Just under 12% of motorists admit to having been involved in a near miss or an incident after being distracted by the actions of a passenger in their vehicle, recent research has found.

In response to an AA Car Insurance survey of more than 5,000 motorists, 11.7% of respondents admitted that they had been involved in either a near miss or a collision after being distracted.

In total, 10.05% admitted to being involved in at least one near miss, with 0.84% having found themselves involved in a single collision as a result of passenger distraction.

The survey also found that 0.34% of respondents had been involved in two collisions because a passenger had distracted them, with 0.47% having been involved in three or more distraction-caused incidents.

Conor Faughnan, AA Director of Consumer Affairs, said: “We’re coming into a busy time on Irish roads as the combination of poor weather conditions, Christmas shopping and the holiday party season leads to more cars on the road at peak hours, as well as many of us doing more driving outside of the traditional commuting hours than we would normally do.

"While the motorist must do everything they can to avoid being distracted, we would also encourage passengers to understand the dangers associated with driving and avoid doing anything which could take the driver’s attention off the road.

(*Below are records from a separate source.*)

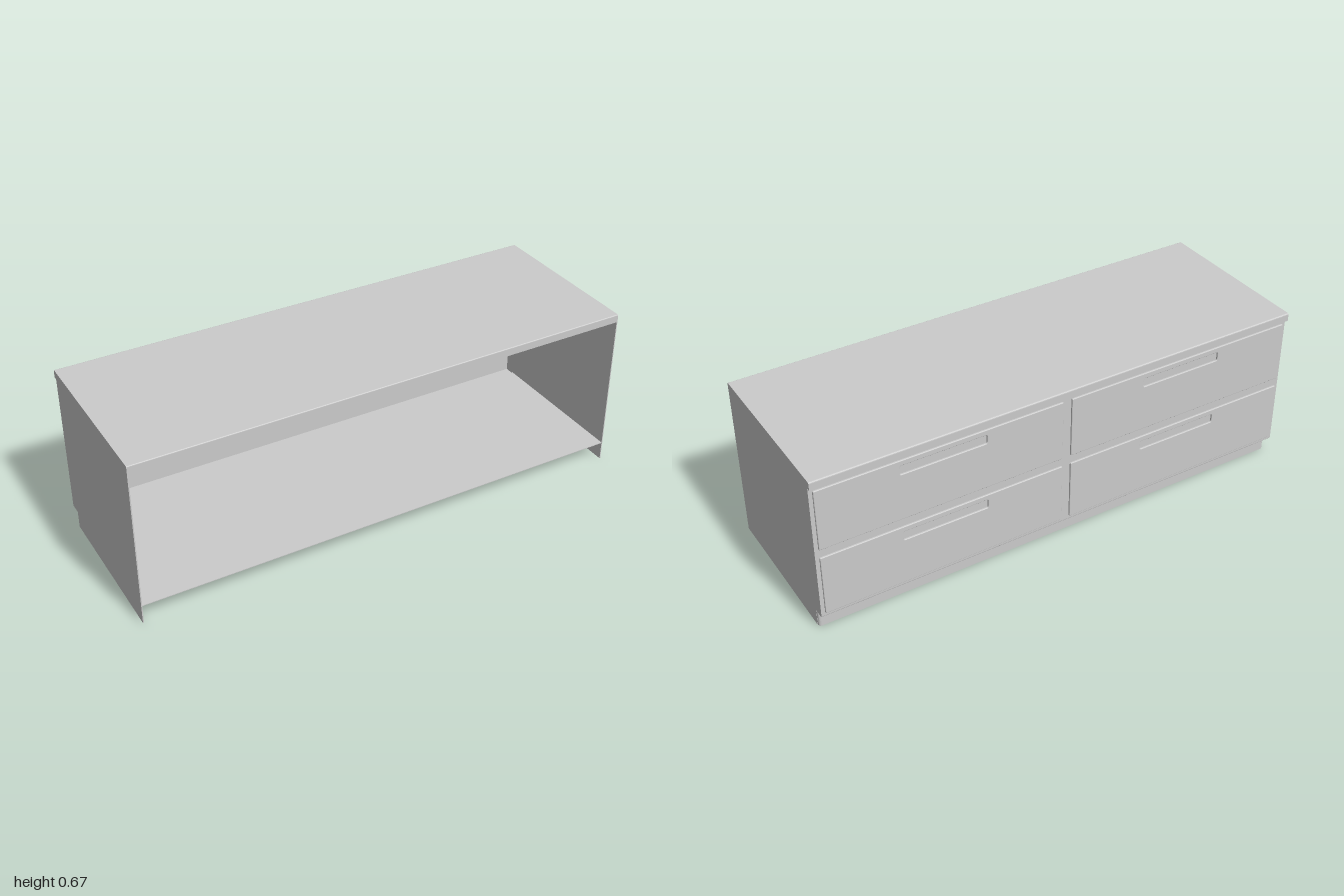
import * as THREE from 'three';

const material = new THREE.MeshStandardMaterial({ color: 0xcccccc });

// Rectangle with rounded corners, usable as outline or hole.
function roundedRect(path, x0, y0, x1, y1, r) {
  path.moveTo(x0 + r, y0);
  path.lineTo(x1 - r, y0);
  path.quadraticCurveTo(x1, y0, x1, y0 + r);
  path.lineTo(x1, y1 - r);
  path.quadraticCurveTo(x1, y1, x1 - r, y1);
  path.lineTo(x0 + r, y1);
  path.quadraticCurveTo(x0, y1, x0, y1 - r);
  path.lineTo(x0, y0 + r);
  path.quadraticCurveTo(x0, y0, x0 + r, y0);
  return path;
}

// Extrudes a profile drawn in (z, y) along x, centred on xCentre.
function alongX(shape, width, xCentre = 0) {
  const g = new THREE.ExtrudeGeometry(shape, { depth: width, bevelEnabled: false, curveSegments: 5 });
  g.rotateY(-Math.PI / 2);
  g.translate(xCentre + width / 2, 0, 0);
  return g;
}

export function createModel() {
  const group = new THREE.Group();
  const add = (name, geometry) => {
    const mesh = new THREE.Mesh(geometry, material);
    mesh.name = name;
    group.add(mesh);
    return mesh;
  };

  const H = 0.667, topY = 0.635, depth = 0.34, face = -0.325, wall = 0.004;

  // Worktop with an overhanging lip and softened upper edges
  const top = new THREE.Shape();
  top.moveTo(-depth, topY);
  top.lineTo(depth, topY);
  top.lineTo(depth, H - 0.004);
  top.quadraticCurveTo(depth, H, depth - 0.004, H);
  top.lineTo(-depth + 0.006, H);
  top.quadraticCurveTo(-depth, H, -depth, H - 0.006);
  top.closePath();
  add('worktop', alongX(top, 2));

  // Thin side panels, notched for the toe space
  const side = new THREE.Shape();
  side.moveTo(depth, 0);
  side.lineTo(depth, topY);
  side.lineTo(face, topY);
  side.lineTo(face, 0.076);
  side.quadraticCurveTo(face, 0.07, face + 0.006, 0.07);
  side.lineTo(-0.279, 0.07);
  side.lineTo(-0.279, 0);
  side.closePath();
  for (const s of [-1, 1]) {
    add(s > 0 ? 'leftSide' : 'rightSide', alongX(side, wall, s * (1 - wall / 2)));
  }

  // Drawer wall, turned inward along the bottom
  const front = new THREE.Shape();
  front.moveTo(face, topY);
  front.lineTo(face, 0.076);
  front.quadraticCurveTo(face, 0.07, face + 0.006, 0.07);
  front.lineTo(-0.279, 0.07);
  front.lineTo(-0.279, 0.073);
  front.lineTo(-0.319, 0.073);
  front.lineTo(-0.319, topY);
  front.closePath();
  add('drawerWall', alongX(front, 2 - 2 * wall));

  // Raised floor, open towards the front
  const floor = new THREE.BoxGeometry(2 - 2 * wall, 0.003, depth + 0.278);
  floor.translate(0, 0.0765, (depth - 0.278) / 2);
  add('floor', floor);

  // Recessed plinth with rounded vertical corners
  const plan = new THREE.Shape();
  plan.moveTo(-0.999, 0.278);
  plan.lineTo(0.999, 0.278);
  plan.quadraticCurveTo(0.999, 0.291, 0.986, 0.291);
  plan.lineTo(-0.986, 0.291);
  plan.quadraticCurveTo(-0.999, 0.291, -0.999, 0.278);
  const plinth = new THREE.ExtrudeGeometry(plan, { depth: 0.071, bevelEnabled: false, curveSegments: 6 });
  plinth.rotateX(-Math.PI / 2);
  add('plinth', plinth);

  // Four drawer fronts, each with a recessed finger slot
  const w = 0.967, h = 0.248;
  const outline = roundedRect(new THREE.Shape(), -w / 2, 0, w / 2, h, 0.004);
  outline.holes.push(roundedRect(new THREE.Path(), -0.17, h - 0.058, 0.17, h - 0.022, 0.008));
  const drawer = new THREE.ExtrudeGeometry(outline, {
    depth: 0.004, bevelThickness: 0.003, bevelSize: 0.003, bevelOffset: -0.003, bevelSegments: 3, curveSegments: 4,
  });
  drawer.translate(0, 0, -0.329);
  for (const [row, y] of [['lower', 0.088], ['upper', 0.371]]) {
    for (const s of [-1, 1]) {
      const mesh = add(`${row}${s > 0 ? 'Left' : 'Right'}Drawer`, drawer);
      mesh.position.set(s * (0.018 + w / 2), y, 0);
    }
  }
  return group;
}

"Over the coming weeks many of us will be attending work parties and may be relying on a designated driver or sober colleague to get us home and it’s important, even if you are a little inebriated, that you ensure you are not representing a danger to the driver and ultimately other road users.”

The survey found that in incidents where a driver had been distracted by a passenger leading to either a near miss or a collision, children were found to be the number one culprit.

Of those who admitted to being distracted by a passenger while driving, 46.24% stated that the passenger at fault was one or more of their children.

Almost a quarter of the time (22.35%) it was the spouse or partner who was at fault for causing the distraction.

Mr Faughnan said: “Between fighting or playing with siblings in the back seat, sudden illnesses or unexpected bursts of tears, many parents find themselves in a situation where they’re trying to attend to their children while driving and failing to notice how dangerous this is.

"Even if your eyes are off the road for just a split second you could put yourself or another road user at serious risk so our advice would always be to pull in if the child’s behaviour is distracting you and only continue your journey once everyone has calmed down."